The phone number field isn’t marked optional and there is no explanation why “mobile is preferred”. Microcopy could clarify the intention.
And another great idea for all forms and checkouts is to provide real-time, in-line validation so that mistakes are picked up immediately with microcopy, providing instant feedback and support instead of at the end of the form filling process.
Signing up for a magazine
The above two-column form is for a business-to-business print magazine and its online version. (Abi Hough’s article “Are you on good form” explains why single column is better.) The form does use top-aligned labels, which is a good thing.
But, as you can see, the introduction is fragmented due to using two different fonts; it should read as a complete sentence. It may help to explain “online portfolio” and controlling “email preferences”. This needs testing with representative people to see whether they understand these terms and how they react to them.
The microcopy welcoming the subscriber to a “community” serves no real purpose and gets in the way—they just want to sign up for a magazine and maybe access the online version too.
Basic information needs to be interpreted as personal information, so it may be better to call it so. And, there isn’t any microcopy stating what is mandatory information but there are asterisks marking some of the fields. If we assume that those are mandatory, then title and nickname are optional, so those could be removed.
The country selector is the traditional long, frustrating drop-down list, which could be replaced with an autocomplete field or using location-based smart defaults.
The need for an email address needs explaining (and confirmation of whether a business or personal address is needed). Password could be dealt with as in the earlier example.
The terms and conditions agreement microcopy links to the small print giving subscribers the option of reading it before checking the box.
Time to go to the trade show
This conference registration form is clearly labelled and all fields are marked as mandatory, so there’s no ambiguity. But, the design uses right-aligned labels, which is usually a convention for forms with lots of fields. The labels also have a significant amount of space between them and the input field to which they refer.
Reducing this space would allow a user to more easily associate the label and input and make it easier and quicker for them to fill out the form.
Also, the right-aligned block of text informing where the booking ID can be found needs dealing with. A simple remedy would be to replace it with microcopy such as “Where can I find my booking ID?” and have a pop-up listing where it is located.
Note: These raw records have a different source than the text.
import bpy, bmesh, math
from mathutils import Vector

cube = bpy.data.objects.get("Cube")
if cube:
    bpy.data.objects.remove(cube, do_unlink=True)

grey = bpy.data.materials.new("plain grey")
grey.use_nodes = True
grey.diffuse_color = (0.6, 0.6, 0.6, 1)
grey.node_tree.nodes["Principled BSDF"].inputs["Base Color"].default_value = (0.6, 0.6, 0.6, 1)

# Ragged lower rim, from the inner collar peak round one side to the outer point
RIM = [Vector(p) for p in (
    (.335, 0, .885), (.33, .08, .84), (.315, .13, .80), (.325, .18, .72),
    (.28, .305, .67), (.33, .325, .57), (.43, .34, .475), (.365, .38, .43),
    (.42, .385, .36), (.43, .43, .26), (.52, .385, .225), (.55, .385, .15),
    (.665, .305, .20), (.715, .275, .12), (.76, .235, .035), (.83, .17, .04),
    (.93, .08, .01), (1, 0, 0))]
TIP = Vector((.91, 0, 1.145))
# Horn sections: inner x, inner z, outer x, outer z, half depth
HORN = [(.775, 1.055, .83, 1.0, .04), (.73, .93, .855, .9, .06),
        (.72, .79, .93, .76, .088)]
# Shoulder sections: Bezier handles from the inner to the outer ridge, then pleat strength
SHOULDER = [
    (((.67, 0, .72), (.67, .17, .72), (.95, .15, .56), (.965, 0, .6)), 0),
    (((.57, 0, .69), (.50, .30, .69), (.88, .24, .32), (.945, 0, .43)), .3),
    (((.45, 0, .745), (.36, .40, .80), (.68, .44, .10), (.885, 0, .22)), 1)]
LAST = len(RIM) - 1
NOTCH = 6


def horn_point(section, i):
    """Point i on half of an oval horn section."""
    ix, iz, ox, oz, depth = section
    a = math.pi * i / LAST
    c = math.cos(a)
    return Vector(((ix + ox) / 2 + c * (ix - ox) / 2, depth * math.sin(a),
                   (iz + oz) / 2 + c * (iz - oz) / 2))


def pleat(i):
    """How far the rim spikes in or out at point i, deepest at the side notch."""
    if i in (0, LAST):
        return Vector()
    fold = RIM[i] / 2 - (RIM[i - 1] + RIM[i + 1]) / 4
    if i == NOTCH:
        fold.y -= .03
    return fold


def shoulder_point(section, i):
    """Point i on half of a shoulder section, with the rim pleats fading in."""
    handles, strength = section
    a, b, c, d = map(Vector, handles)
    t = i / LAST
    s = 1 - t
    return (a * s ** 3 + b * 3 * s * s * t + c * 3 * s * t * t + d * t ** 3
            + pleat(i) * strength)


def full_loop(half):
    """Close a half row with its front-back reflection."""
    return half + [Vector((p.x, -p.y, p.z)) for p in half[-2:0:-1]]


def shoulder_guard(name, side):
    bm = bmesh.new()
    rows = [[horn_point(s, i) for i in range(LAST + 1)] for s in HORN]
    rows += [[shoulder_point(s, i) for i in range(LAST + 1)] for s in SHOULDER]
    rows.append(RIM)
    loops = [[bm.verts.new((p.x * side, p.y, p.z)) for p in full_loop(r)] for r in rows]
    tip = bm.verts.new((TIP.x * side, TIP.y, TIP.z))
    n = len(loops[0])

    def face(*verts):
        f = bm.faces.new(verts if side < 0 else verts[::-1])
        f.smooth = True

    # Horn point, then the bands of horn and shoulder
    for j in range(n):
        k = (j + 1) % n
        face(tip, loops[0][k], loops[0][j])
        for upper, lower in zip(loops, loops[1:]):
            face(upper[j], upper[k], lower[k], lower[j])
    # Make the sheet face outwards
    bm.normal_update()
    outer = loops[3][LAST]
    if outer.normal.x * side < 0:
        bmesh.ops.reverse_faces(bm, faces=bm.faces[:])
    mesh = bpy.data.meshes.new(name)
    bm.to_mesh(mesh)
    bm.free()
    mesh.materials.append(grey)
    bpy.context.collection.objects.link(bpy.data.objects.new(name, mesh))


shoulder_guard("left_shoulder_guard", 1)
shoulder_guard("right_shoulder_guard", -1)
The email confirmation could be dealt with much in the same way as passwords in the previous examples.
Test, test, test
Forms that convert well are easy to complete, a process that is helped by good microcopy. Writing microcopy requires you to think like a customer, ask the questions they are likely to ask when they come across something that needs explaining.
If well-written microcopy can answer those questions, so much the better. And, remember you can interact with them by providing real-time feedback to prevent errors causing frustration.
But, don’t leave it there. You should test it with people who are representative of your market. Watch their eye-tracking movements and listen to what they say.
From the data and their feedback, could you write better questions instead of relying on instructions? In other words, don’t use microcopy as a crutch to prop up your form. Then test again until the conversation through your form or checkout flows.